* EXERCISE INSTRUCTIONS
From the entries that follow, copy every line with the word "paint".

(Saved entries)
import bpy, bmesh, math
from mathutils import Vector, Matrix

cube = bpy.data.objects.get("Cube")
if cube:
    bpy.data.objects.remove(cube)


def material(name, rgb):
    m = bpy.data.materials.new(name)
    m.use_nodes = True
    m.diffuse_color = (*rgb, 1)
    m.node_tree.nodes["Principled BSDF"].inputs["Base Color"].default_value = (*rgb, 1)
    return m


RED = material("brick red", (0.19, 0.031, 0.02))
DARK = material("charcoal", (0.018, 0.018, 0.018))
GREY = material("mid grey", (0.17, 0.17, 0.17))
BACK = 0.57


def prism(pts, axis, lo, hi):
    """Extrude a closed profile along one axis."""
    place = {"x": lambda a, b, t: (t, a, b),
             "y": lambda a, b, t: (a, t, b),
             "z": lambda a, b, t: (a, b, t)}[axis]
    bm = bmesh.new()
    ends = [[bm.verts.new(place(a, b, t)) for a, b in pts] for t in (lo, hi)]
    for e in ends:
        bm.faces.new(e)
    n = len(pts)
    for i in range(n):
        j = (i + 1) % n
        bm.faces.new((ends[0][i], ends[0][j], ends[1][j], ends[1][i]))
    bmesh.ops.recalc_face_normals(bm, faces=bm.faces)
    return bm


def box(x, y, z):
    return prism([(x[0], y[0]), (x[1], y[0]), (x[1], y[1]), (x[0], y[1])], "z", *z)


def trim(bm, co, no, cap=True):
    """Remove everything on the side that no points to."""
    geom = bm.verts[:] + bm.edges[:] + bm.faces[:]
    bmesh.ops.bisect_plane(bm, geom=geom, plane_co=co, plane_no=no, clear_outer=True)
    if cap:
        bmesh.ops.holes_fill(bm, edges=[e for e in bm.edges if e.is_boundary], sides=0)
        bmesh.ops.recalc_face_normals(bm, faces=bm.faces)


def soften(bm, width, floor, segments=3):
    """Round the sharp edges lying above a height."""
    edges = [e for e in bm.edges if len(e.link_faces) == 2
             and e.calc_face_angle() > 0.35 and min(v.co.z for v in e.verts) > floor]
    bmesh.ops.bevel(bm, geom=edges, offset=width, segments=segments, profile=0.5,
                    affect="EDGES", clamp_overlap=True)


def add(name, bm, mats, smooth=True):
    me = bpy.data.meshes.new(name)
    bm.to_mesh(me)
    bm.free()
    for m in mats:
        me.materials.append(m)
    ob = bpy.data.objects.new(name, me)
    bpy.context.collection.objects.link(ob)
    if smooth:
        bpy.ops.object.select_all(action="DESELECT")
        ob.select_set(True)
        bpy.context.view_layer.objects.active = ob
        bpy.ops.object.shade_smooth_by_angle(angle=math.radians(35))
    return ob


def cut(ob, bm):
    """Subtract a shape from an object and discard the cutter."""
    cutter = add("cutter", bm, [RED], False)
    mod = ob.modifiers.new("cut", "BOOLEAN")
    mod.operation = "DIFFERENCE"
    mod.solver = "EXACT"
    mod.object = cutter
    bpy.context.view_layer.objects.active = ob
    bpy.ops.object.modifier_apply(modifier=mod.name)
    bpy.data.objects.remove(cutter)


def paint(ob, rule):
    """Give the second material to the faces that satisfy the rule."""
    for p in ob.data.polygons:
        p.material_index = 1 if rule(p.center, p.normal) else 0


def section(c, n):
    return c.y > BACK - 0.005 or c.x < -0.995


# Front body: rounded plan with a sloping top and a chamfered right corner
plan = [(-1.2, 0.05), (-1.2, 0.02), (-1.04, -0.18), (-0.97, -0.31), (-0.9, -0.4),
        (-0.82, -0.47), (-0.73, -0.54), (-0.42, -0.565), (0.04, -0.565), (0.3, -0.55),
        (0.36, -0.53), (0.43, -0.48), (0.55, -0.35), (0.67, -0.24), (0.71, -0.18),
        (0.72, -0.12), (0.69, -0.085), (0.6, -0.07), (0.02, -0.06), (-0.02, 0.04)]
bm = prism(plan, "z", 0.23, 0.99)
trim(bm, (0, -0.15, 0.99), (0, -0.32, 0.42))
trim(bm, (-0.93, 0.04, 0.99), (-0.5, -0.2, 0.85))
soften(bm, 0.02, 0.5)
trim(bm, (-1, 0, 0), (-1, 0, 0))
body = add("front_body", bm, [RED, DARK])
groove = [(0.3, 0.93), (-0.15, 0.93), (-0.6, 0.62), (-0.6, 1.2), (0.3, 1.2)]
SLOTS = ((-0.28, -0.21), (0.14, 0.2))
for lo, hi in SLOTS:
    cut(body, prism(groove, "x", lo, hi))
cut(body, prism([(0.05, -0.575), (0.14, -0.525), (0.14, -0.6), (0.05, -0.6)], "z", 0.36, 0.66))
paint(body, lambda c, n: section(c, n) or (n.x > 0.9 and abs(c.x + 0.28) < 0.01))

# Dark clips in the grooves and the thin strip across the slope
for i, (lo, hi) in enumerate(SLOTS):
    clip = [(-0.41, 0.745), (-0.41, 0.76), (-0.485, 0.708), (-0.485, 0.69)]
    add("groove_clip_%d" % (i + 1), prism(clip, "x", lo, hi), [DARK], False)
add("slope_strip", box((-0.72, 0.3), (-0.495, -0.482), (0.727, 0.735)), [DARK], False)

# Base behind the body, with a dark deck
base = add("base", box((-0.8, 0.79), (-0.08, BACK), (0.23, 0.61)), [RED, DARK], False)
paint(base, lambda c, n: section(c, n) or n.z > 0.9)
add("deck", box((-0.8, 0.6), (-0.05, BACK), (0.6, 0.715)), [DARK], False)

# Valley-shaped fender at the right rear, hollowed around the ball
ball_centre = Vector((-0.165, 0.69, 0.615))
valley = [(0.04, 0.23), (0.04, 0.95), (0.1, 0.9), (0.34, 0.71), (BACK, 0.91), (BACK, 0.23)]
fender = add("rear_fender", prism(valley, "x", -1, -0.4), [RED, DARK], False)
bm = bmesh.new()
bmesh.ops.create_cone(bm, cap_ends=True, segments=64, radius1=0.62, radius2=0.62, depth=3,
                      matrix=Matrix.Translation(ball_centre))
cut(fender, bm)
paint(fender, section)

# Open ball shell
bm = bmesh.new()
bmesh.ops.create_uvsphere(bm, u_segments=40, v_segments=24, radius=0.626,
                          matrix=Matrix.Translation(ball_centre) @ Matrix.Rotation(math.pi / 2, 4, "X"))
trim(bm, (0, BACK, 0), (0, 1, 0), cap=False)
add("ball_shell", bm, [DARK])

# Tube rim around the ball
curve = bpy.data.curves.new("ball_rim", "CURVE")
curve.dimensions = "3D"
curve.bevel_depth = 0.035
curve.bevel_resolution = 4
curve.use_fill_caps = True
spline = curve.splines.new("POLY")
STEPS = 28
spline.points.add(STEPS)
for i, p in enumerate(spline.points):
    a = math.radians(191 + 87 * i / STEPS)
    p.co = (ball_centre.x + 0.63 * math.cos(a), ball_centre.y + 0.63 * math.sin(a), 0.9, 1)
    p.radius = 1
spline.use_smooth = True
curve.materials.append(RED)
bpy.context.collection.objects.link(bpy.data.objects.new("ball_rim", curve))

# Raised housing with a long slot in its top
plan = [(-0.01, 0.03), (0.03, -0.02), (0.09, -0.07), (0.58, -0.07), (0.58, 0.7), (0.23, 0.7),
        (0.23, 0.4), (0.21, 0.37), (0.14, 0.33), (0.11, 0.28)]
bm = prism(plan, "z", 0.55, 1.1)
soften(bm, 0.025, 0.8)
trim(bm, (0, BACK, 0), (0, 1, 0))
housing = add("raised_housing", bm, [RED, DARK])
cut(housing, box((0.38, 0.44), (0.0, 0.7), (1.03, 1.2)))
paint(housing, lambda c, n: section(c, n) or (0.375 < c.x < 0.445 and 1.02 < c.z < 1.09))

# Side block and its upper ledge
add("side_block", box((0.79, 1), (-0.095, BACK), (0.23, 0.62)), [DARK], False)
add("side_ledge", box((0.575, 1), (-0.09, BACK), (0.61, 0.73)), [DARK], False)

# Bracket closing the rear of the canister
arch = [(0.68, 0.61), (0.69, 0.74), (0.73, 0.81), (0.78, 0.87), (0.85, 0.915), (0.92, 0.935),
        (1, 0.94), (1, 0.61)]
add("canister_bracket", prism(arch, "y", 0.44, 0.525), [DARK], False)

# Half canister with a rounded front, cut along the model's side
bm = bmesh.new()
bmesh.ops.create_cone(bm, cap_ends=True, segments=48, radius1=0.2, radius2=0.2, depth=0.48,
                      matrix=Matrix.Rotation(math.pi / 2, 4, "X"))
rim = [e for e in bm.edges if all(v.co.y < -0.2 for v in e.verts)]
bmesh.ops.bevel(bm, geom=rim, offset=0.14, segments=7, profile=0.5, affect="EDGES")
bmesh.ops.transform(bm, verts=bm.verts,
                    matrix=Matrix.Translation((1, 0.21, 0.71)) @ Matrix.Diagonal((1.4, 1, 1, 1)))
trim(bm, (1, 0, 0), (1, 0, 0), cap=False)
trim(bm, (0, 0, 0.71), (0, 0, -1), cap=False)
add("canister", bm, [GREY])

* SOLVED PROBLEM
def paint(ob, rule):
paint(body, lambda c, n: section(c, n) or (n.x > 0.9 and abs(c.x + 0.28) < 0.01))
paint(base, lambda c, n: section(c, n) or n.z > 0.9)
paint(fender, section)
paint(housing, lambda c, n: section(c, n) or (0.375 < c.x < 0.445 and 1.02 < c.z < 1.09))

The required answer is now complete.